Meade confided to his wife many personal evaluations. McClellan 'errs on the side of prudence and caution, and that a little more rashness on his part would improve his generalship.' (p.47) Towards Burnside "I never felt so disappointed and sorry for any one in my life as I did" for him; "he really seems to have even the elements against him." (p. 57) "Hooker has disappointed the army and myself in failing to show the nerve. . . . I am sorry for Hooker, because I like him and my relations have been agreeable with him; but I cannot shut my eyes to the fact that he has on this occasion [Chancellorsville] missed a brilliant opportunity." (p. 66)
As for Meade's own generalship, Rafuse provides quotations from both Rebel and Union generals, particularly E.P. Alexander and U.S. Grant, that express an appreciation of his competence and perception of duty. In the course of less than 200 pages, Ethan Rafuse has provided readable, even suspenseful, biography that will be enjoyed by both the buff and the scholar.
Wednesday, July 04, 2007

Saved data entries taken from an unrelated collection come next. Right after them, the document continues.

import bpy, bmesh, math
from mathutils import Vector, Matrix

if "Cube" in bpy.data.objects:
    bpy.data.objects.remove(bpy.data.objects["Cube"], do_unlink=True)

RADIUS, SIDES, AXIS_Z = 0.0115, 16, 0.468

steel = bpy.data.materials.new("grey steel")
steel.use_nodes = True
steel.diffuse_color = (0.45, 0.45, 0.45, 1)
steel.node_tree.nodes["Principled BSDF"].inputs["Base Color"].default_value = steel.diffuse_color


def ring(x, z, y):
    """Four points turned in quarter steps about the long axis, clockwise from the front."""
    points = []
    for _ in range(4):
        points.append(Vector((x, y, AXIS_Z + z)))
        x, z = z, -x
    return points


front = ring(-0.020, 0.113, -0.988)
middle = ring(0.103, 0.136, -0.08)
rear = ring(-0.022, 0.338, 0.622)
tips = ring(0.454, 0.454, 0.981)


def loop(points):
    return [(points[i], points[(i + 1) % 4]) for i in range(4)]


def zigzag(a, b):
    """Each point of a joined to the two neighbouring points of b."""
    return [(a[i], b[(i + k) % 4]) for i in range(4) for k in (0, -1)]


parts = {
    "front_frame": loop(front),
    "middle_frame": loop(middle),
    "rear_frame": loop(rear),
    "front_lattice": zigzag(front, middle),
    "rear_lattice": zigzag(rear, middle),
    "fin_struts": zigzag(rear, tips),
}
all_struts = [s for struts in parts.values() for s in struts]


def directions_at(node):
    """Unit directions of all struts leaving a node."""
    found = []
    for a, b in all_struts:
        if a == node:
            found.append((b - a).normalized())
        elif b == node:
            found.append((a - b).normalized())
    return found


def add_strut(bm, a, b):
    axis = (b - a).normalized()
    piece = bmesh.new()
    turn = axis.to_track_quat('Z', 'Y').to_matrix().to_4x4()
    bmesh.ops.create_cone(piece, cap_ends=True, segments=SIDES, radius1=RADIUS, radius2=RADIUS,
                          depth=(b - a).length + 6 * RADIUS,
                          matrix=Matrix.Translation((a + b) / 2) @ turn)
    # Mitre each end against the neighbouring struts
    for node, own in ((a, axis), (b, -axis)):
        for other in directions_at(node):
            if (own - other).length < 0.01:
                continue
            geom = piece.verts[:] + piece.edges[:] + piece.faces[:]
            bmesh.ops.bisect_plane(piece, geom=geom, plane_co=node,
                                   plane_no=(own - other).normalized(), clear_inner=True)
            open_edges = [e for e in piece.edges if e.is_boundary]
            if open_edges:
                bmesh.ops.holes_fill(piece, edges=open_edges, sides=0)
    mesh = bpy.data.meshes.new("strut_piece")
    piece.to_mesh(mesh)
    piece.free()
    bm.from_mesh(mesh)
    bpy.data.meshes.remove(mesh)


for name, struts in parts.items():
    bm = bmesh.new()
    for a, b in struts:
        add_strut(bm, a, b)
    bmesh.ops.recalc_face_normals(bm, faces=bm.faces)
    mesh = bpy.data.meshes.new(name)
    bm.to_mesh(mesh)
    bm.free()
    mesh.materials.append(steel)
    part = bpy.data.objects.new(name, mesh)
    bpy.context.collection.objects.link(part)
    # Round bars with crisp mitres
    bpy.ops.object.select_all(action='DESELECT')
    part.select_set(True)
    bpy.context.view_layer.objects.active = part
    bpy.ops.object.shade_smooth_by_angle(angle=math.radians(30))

It appears that the first edition of Maps of Gettysburg by Bradley Godfried has sold out in its first week. The publisher, Savas Beattie, is putting out a second edition that will be available in early to middle August. Current orders at Amazon.com won't be shipped until then. One reader on the Gettysburg Discussion Group reports that Barnes and Noble has 33 in the warehouse; other readers state that the Farnesworth House in Gettysburg has several and Butternut and Blue will be bringing first edition copies to the vendors exposition in Gettyburg the weekend of July 7 and 8.
Savas Beatty, the publisher, has a few of the first edition left (as of July 6th). Their phone number is 916-941-6896.
An early quibble is with the title. "Why July 13th when the last CSA forces withdrew from Falling Waters, MD on July 14th?" asks George Frank, a Gettysburg Discussion Group member.
Also, Richard Faser of the Library Journal has a few quibbles:
One specific complaint about this book should be aired before all others: its title, The Maps of Gettysburg-rather than Maps of Gettysburg-implies that the maps contained herein have some official status or particular historical significance or are recognized as definitive in some way. In fact, they are the work of Gottfried (president, College of Southern Maryland).
Well executed in black-and-white, they have no particular quality that confers special importance upon them. The author provides 144 of these maps of the Gettysburg campaign and battle, each with a single-page commentary explaining the action rendered. Regiments are depicted as black or white blocks with appropriate numbers and state abbreviations, and terrain and roads are identified.
Perhaps the greatest oversight is that while the author provides details of space, he supplies none of time. Rarely does he offer any specific information about the duration of a given phase of the battle or what time of day it took place. In his cumulative overview of this abundantly studied battle, he never achieves the clarity for which he seems to be striving. For Civil War students and enthusiasts who already know enough about the subject, this book may be handy. An optional purchase for academic libraries.
The Civil War Librarian will follow the popular reception and the scholarly reviews.